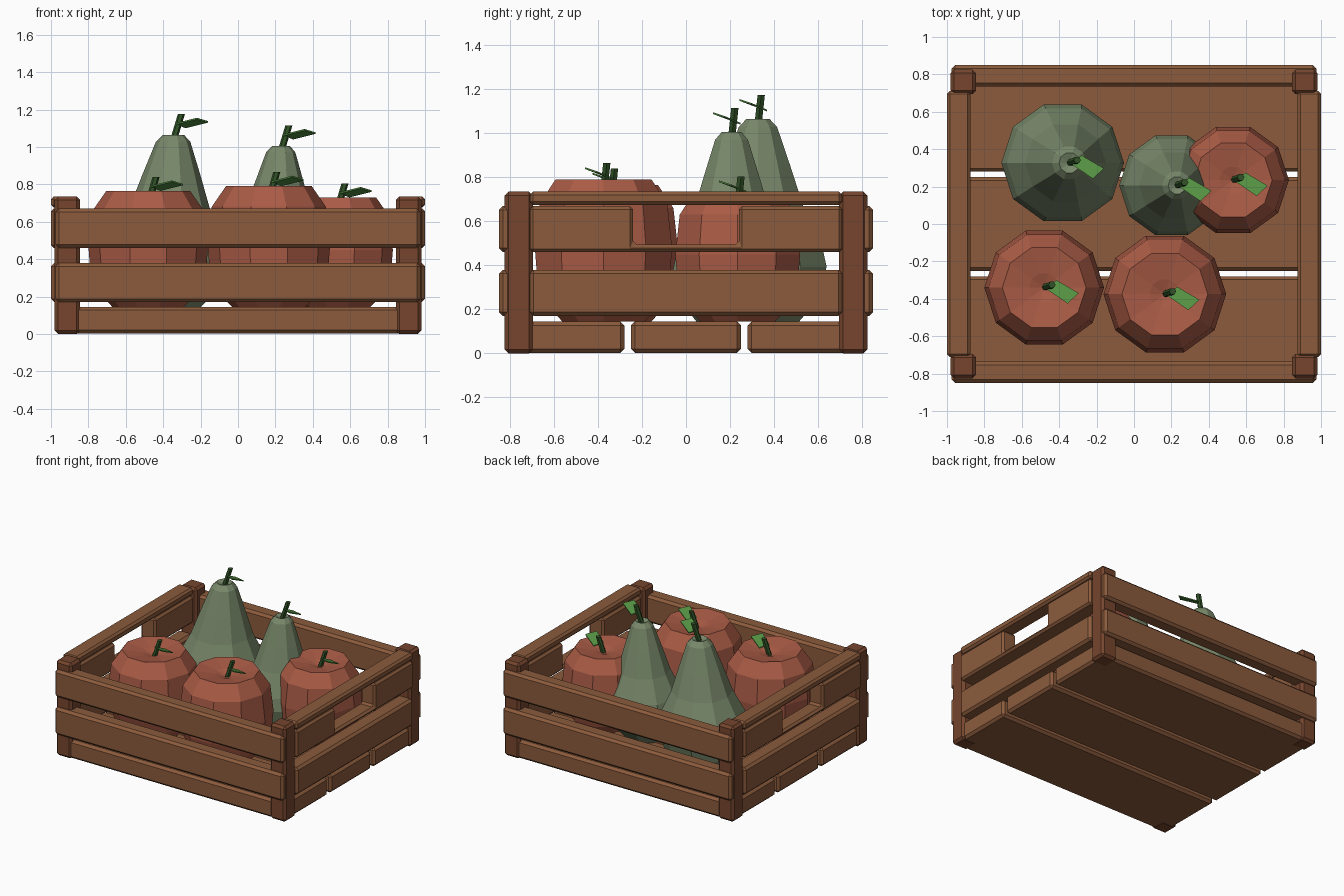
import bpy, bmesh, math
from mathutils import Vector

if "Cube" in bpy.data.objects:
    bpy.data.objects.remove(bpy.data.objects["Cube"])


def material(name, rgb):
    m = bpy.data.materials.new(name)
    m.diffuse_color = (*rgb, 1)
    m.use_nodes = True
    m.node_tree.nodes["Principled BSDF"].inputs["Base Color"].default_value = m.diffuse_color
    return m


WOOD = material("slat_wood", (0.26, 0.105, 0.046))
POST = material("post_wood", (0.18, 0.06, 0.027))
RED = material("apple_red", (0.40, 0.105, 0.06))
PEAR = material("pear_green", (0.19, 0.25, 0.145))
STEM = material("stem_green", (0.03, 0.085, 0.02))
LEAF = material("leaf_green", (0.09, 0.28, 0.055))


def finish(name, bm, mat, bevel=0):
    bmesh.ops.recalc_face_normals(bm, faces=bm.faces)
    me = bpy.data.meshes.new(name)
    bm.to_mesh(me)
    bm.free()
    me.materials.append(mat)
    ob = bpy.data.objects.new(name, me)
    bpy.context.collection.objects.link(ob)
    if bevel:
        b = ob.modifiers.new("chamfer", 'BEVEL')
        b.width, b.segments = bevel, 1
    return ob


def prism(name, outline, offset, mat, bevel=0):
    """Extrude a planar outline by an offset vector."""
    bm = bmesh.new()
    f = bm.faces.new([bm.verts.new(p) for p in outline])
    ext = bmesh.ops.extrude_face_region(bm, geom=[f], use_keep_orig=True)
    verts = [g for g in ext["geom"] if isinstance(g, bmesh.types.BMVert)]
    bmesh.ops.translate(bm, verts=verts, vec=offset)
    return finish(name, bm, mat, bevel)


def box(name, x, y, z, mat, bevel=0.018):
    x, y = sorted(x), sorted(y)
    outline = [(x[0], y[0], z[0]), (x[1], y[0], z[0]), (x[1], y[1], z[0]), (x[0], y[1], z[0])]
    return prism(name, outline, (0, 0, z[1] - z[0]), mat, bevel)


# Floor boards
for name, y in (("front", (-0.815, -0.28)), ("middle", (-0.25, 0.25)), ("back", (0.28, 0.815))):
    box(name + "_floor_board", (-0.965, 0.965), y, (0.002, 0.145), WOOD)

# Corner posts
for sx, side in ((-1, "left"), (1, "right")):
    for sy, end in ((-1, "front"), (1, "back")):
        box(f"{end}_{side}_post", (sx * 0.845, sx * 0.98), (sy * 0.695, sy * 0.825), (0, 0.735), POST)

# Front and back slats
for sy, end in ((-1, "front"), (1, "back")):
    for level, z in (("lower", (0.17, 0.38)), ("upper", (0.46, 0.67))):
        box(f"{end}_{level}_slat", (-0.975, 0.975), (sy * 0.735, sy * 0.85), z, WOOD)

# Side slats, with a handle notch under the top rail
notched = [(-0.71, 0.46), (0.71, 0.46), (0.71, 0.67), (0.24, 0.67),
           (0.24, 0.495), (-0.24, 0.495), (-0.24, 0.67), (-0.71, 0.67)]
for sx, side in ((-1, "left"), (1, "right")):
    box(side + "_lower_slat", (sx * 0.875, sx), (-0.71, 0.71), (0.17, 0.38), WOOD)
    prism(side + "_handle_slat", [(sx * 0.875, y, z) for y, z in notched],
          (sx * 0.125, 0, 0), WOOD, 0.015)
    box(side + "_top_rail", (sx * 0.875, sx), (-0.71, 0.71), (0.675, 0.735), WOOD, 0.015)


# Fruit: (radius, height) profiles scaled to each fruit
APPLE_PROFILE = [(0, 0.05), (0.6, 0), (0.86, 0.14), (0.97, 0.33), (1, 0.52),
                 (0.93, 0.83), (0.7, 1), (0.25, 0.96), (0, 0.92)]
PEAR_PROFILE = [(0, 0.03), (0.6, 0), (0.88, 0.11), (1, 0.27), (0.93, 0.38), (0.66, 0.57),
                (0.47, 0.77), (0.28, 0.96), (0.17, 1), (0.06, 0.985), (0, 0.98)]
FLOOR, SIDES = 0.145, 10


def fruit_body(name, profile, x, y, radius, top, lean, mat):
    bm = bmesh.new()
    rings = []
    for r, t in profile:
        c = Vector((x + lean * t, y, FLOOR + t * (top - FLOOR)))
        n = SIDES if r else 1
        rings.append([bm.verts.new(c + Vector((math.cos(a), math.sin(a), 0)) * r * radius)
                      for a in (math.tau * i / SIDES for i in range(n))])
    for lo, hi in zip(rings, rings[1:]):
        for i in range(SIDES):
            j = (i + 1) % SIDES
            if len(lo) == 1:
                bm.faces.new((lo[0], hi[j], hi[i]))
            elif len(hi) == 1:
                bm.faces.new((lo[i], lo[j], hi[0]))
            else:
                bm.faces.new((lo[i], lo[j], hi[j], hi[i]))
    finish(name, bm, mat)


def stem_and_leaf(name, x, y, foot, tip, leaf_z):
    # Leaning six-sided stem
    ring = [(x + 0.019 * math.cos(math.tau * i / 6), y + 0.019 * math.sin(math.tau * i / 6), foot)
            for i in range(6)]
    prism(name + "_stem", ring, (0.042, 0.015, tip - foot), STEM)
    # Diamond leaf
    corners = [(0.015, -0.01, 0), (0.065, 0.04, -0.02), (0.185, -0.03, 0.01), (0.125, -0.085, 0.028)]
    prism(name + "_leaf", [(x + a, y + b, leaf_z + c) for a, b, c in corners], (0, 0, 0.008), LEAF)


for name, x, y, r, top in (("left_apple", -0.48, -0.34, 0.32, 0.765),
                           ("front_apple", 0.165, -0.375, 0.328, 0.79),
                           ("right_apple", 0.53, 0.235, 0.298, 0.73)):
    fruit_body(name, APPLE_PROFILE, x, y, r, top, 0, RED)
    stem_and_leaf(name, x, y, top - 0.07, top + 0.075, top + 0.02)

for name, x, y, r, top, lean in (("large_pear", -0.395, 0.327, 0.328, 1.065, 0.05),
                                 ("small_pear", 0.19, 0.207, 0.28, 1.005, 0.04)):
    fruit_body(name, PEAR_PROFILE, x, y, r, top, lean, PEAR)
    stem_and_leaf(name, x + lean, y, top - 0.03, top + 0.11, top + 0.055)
________________
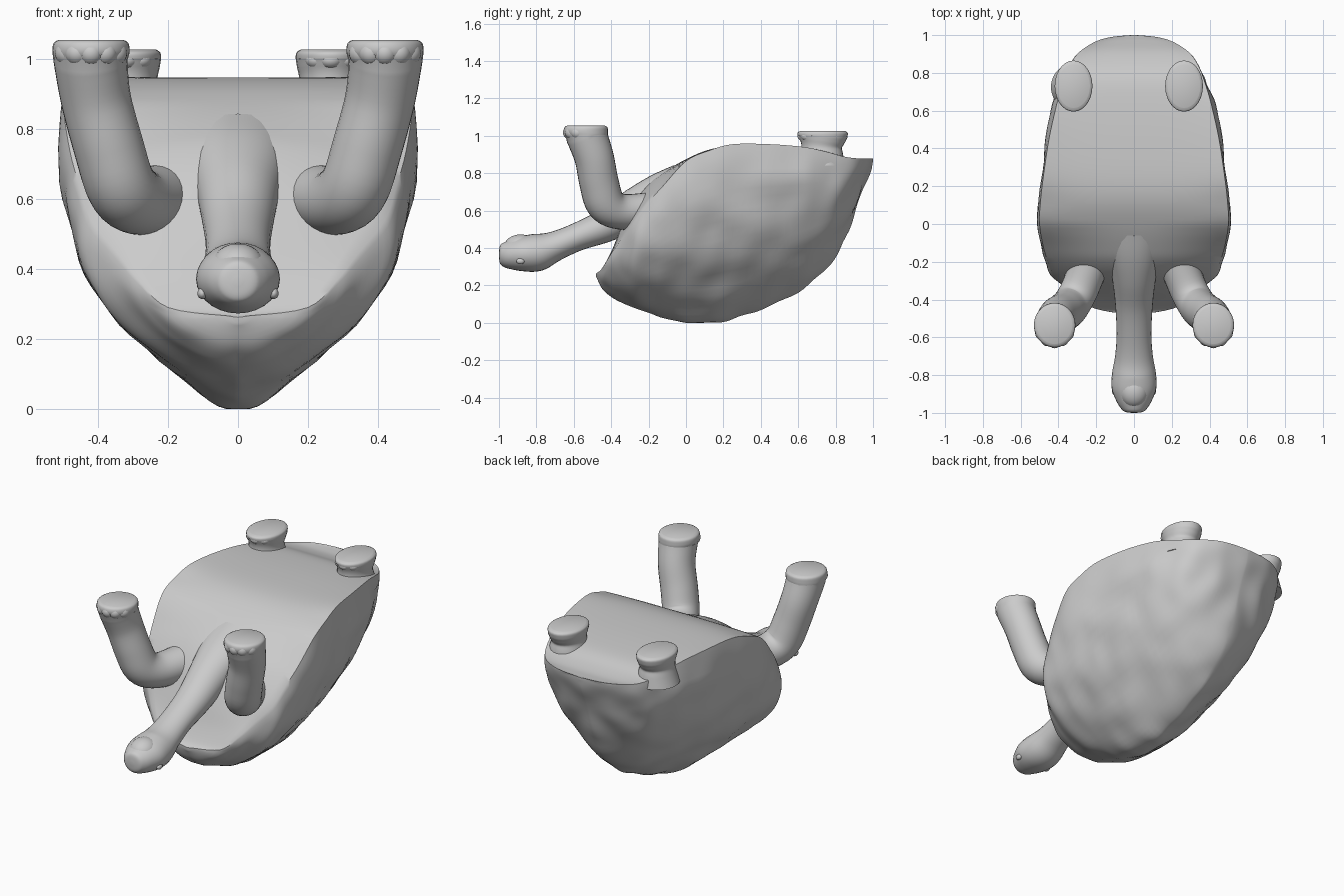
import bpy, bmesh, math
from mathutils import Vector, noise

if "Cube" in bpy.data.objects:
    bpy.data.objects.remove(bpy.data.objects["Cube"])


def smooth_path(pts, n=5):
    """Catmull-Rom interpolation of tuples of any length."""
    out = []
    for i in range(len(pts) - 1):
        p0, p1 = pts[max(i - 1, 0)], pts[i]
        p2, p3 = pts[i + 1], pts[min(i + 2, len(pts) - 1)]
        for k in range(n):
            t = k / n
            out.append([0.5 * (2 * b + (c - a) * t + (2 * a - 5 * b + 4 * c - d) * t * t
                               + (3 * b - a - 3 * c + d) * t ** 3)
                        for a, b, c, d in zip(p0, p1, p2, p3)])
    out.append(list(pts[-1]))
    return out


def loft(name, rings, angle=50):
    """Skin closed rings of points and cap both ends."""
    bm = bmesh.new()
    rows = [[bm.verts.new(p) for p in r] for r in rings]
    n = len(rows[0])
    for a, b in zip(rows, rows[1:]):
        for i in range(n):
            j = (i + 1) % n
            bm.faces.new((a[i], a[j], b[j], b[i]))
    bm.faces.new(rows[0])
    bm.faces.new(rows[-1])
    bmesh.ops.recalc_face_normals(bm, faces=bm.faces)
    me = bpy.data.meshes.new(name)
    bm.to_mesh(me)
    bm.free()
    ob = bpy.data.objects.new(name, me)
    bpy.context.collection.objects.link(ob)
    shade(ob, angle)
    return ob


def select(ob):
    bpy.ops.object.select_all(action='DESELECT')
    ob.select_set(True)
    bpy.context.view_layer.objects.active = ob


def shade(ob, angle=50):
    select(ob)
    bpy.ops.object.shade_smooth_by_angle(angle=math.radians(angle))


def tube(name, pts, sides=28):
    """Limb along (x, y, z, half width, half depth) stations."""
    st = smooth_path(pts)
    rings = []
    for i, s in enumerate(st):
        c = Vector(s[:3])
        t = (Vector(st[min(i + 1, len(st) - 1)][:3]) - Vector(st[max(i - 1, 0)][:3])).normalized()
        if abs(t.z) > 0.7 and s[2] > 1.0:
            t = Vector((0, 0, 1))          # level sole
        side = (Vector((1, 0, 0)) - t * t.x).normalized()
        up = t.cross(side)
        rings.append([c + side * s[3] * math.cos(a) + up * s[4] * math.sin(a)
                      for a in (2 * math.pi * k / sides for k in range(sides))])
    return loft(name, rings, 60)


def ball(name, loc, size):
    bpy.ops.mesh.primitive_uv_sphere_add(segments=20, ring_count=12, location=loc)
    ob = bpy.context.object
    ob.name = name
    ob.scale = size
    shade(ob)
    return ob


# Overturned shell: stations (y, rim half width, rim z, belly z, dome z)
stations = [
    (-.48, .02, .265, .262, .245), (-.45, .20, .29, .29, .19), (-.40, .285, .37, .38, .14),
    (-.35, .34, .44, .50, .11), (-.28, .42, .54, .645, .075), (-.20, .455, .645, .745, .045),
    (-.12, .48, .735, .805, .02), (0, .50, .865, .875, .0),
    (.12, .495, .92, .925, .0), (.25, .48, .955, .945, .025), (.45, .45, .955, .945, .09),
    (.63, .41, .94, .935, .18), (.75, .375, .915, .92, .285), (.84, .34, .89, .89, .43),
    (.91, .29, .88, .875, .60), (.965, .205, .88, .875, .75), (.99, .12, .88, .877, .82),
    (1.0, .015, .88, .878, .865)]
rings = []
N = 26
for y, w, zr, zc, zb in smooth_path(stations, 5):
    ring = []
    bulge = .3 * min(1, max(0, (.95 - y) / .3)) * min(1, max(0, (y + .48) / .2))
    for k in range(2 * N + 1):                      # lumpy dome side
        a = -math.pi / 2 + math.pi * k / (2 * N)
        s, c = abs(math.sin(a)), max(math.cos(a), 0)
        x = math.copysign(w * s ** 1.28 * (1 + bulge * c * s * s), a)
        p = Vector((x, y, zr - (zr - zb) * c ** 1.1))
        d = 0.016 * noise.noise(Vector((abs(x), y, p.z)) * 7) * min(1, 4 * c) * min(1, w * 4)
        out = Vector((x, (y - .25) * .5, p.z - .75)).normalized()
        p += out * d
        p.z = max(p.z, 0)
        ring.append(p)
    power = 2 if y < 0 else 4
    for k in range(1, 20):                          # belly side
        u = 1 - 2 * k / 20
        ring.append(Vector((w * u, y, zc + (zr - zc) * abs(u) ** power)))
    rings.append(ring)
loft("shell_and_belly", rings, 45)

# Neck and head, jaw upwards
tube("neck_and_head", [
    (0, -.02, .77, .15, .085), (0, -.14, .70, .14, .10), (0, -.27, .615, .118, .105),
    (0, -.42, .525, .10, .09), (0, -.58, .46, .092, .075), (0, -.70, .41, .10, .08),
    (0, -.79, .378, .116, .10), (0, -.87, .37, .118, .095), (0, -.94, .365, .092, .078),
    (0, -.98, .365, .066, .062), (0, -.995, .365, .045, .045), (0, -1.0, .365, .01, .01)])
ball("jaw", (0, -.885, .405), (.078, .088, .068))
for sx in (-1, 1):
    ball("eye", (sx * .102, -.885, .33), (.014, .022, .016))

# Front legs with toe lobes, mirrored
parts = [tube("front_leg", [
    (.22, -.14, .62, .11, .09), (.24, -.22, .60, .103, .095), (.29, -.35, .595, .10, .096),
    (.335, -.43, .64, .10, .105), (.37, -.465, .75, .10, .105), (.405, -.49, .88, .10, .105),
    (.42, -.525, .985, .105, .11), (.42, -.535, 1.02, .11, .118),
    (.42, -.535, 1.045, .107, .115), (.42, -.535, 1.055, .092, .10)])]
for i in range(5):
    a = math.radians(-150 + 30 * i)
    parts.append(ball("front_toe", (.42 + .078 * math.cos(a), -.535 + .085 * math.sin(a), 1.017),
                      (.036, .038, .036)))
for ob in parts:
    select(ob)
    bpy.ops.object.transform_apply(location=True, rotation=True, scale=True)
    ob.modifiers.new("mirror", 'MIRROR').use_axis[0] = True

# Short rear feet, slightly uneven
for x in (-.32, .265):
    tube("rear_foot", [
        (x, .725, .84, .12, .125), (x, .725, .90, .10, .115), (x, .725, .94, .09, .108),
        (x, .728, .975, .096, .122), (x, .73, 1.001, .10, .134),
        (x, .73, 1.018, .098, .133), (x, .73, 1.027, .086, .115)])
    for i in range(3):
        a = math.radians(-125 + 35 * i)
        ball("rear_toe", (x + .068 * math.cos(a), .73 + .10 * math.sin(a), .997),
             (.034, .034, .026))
________________
# DESCRIPTION OF THE TASK
An exact number is called for here: how many lines across the records contain the word "range". Nothing else belongs in the answer.

# SOLUTION FOR THIS TASK
11